HSI Applauds European General Court Ruling on Seal Products Ban

MONTREAL—Humane Society International commended a landmark decision by the European General Court to dismiss a case challenging the 2009 European Union prohibition on trade in products of commercial seal kills. The world’s largest commercial sealing interests, together with fur industry lobby groups and a number of Inuit sealing advocates, put forward the case in 2010.

“This cynical attempt to overturn European law, by those who seek to profit from the mass commercial slaughter of baby seals, has failed,” said Rebecca Aldworth, executive director of Humane Society International/Canada. “This is an important victory for the overwhelming majority of Europeans and Canadians who want the seal slaughter to end, and for the countless seals who will be spared a horrible fate because of this decision. Today’s ruling is yet more evidence that the commercial sealing industry is coming to an end. It is time for the Canadian government to respect Canadian and global opinion and implement a fair plan to compensate sealers and bring the seal slaughter to a final close.”

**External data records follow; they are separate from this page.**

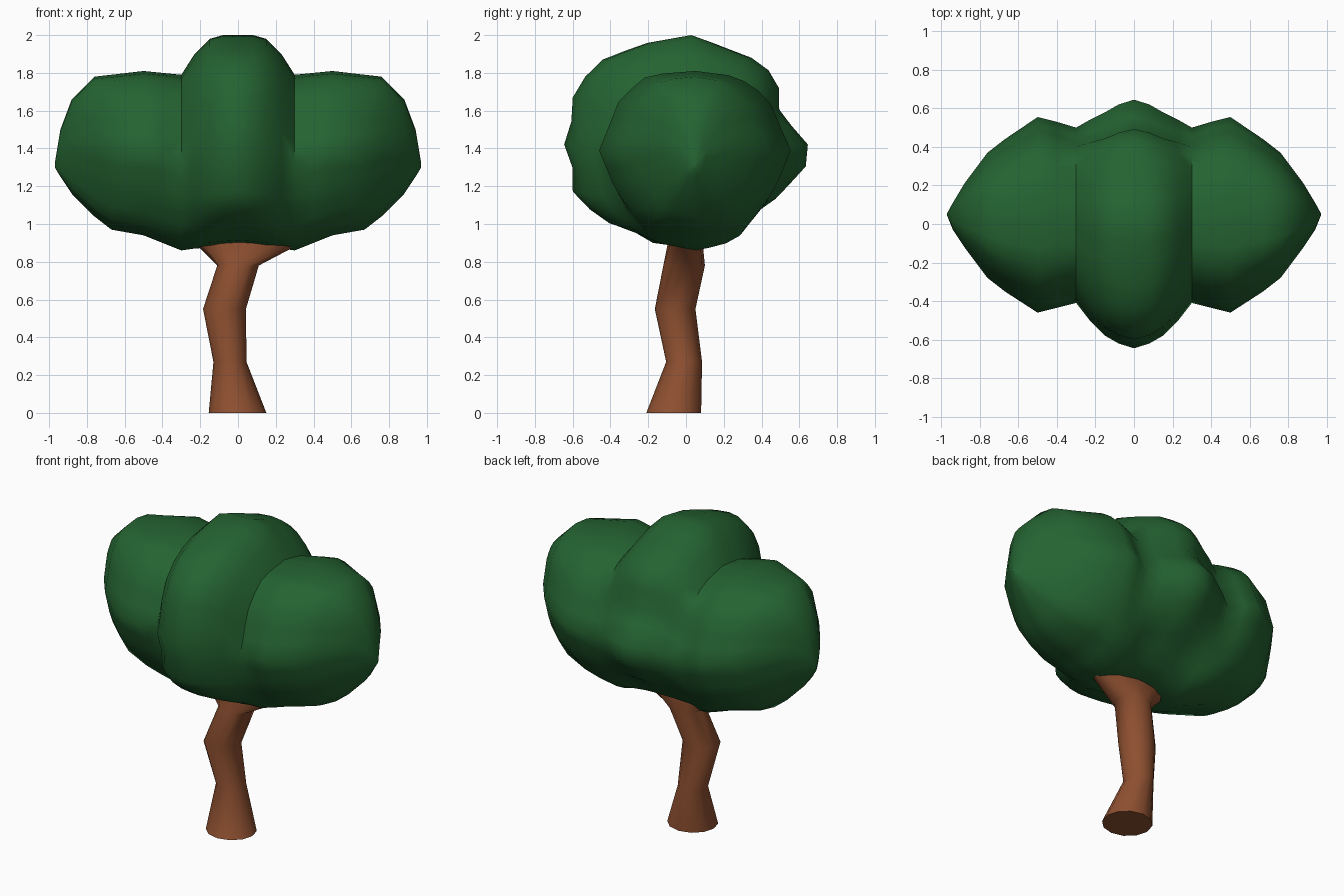
import bpy, bmesh, math

cube = bpy.data.objects.get("Cube")
if cube:
    bpy.data.objects.remove(cube, do_unlink=True)


def material(name, colour):
    m = bpy.data.materials.new(name)
    m.use_nodes = True
    m.diffuse_color = colour
    m.node_tree.nodes["Principled BSDF"].inputs["Base Color"].default_value = colour
    m.node_tree.nodes["Principled BSDF"].inputs["Roughness"].default_value = 0.9
    return m


def loft(name, rings, mat, cap_start, cap_end, angle):
    """Skin a list of equal-length closed rings."""
    bm = bmesh.new()
    loops = [[bm.verts.new(p) for p in ring] for ring in rings]
    n = len(loops[0])
    for a, b in zip(loops, loops[1:]):
        for i in range(n):
            j = (i + 1) % n
            bm.faces.new((a[i], a[j], b[j], b[i]))
    if cap_start:
        bm.faces.new(loops[0])
    if cap_end:
        bm.faces.new(loops[-1])
    bmesh.ops.remove_doubles(bm, verts=bm.verts, dist=0.0005)
    bmesh.ops.recalc_face_normals(bm, faces=bm.faces)
    mesh = bpy.data.meshes.new(name)
    bm.to_mesh(mesh)
    bm.free()
    mesh.materials.append(mat)
    obj = bpy.data.objects.new(name, mesh)
    bpy.context.collection.objects.link(obj)
    bpy.ops.object.select_all(action="DESELECT")
    obj.select_set(True)
    bpy.context.view_layer.objects.active = obj
    bpy.ops.object.shade_smooth_by_angle(angle=math.radians(angle))
    return obj


def polar(points, centre, count):
    """Resample a closed outline along evenly spaced rays from its centre."""
    cy, cz = centre
    out = []
    for k in range(count):
        t = math.tau * k / count
        dy, dz = math.cos(t), math.sin(t)
        best = 0
        for (ay, az), (by, bz) in zip(points, points[1:] + points[:1]):
            ay, az, ey, ez = ay - cy, az - cz, by - ay, bz - az
            det = dy * ez - dz * ey
            if abs(det) > 1e-9:
                r = (ay * ez - az * ey) / det
                s = (ay * dz - az * dy) / det
                if r > 0 and -1e-6 <= s <= 1 + 1e-6:
                    best = max(best, r)
        out.append((cy + best * dy, cz + best * dz))
    return out


def unit(points):
    """Fit an outline into the unit square."""
    ys, zs = [p[0] for p in points], [p[1] for p in points]
    return [((y - min(ys)) / (max(ys) - min(ys)), (z - min(zs)) / (max(zs) - min(zs)))
            for y, z in points]


green = material("leaf green", (0.018, 0.125, 0.031, 1))
brown = material("bark brown", (0.27, 0.08, 0.03, 1))

# Canopy outlines (y, z): lumpy middle and rounder side lobe
middle = [(.645, 1.31), (.63, 1.4), (.53, 1.52), (.46, 1.62), (.48, 1.71), (.43, 1.8),
          (.3, 1.9), (.2, 1.92), (.04, 2), (-.23, 1.95), (-.45, 1.86), (-.6, 1.7),
          (-.6, 1.55), (-.645, 1.4), (-.6, 1.27), (-.6, 1.13), (-.44, .98), (-.3, .94),
          (-.22, .88), (.05, .85), (.2, .88), (.32, 1), (.47, 1.11)]
lobe = [(.55, 1.37), (.43, 1.66), (.27, 1.78), (.05, 1.81), (-.2, 1.79), (-.35, 1.66),
        (-.46, 1.37), (-.37, 1.14), (-.22, .95), (.05, .9), (.3, .95), (.46, 1.14)]
SIDES = 32
shape_a = unit(polar(middle, (.02, 1.4), SIDES))
shape_b = unit(polar(lobe, (.05, 1.37), SIDES))

# Canopy stations: x, back and front reach, bottom, top, blend towards the lobe
stations = [(0, -.645, .645, .89, 2, 0), (.08, -.62, .62, .885, 2, 0),
            (.15, -.58, .58, .875, 1.98, .1), (.23, -.5, .54, .87, 1.9, .4),
            (.3, -.41, .5, .86, 1.79, .8), (.4, -.435, .53, .9, 1.8, 1),
            (.5, -.46, .555, .94, 1.81, 1), (.67, -.35, .44, .97, 1.79, 1),
            (.76, -.28, .37, 1.04, 1.78, 1), (.88, -.12, .21, 1.16, 1.66, 1),
            (.94, -.03, .11, 1.25, 1.5, 1), (.97, .045, .055, 1.3, 1.32, 1)]
rings = []
for x, y0, y1, z0, z1, mix in stations:
    rings.append([(x, y0 + (y1 - y0) * (a[0] + (b[0] - a[0]) * mix),
                   z0 + (z1 - z0) * (a[1] + (b[1] - a[1]) * mix))
                  for a, b in zip(shape_a, shape_b)])
canopy = loft("canopy", rings, green, False, True, 60)
mirror = canopy.modifiers.new("Mirror", "MIRROR")
mirror.use_clip = True

# Bent trunk flaring into the fork: z, x range, y range
trunk = [(0, -.155, .15, -.21, .08), (.27, -.13, .045, -.105, .085),
         (.55, -.185, .042, -.165, .05), (.78, -.11, .11, -.12, .1),
         (.88, -.21, .3, -.1, .09), (.99, -.36, .45, -.08, .08)]
rings = []
for z, x0, x1, y0, y1 in trunk:
    rings.append([((x0 + x1) / 2 + (x1 - x0) / 2 * math.cos(math.tau * k / 12),
                   (y0 + y1) / 2 + (y1 - y0) / 2 * math.sin(math.tau * k / 12), z)
                  for k in range(12)])
loft("trunk", rings, brown, True, True, 50)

The dismissed case (T-18/10) was an application to the European Court requesting an annulment of European Parliament and Council Regulation (EC) No 1007/2009, which prohibits the placing on the market of products from commercial seal hunts throughout the European Union. The European Court did not have to reach the merits of the case having found that the applicants were not “directly concerned” by the seals regulation, a key factor in determining whether a legal challenge is admissible.

Case T-526/10, a secondary application by the same group, is still before the Court. It requests an annulment of European Parliament and Council Regulation No 737/2010, which outlines how the ban is enforced.

This ruling comes on the heels of the Canadian government challenge of the EU ban at the World Trade Organization, which has been perceived by many in the EU as a baseless attack on European values and democratic processes. In response, a number of Members of the European Parliament have indicated they are less likely to ratify the pending Canada-European Union Economic and Trade Agreement—a deal reportedly worth $12 billion annually to Canada’s economy—unless Canada withdraws its WTO challenge.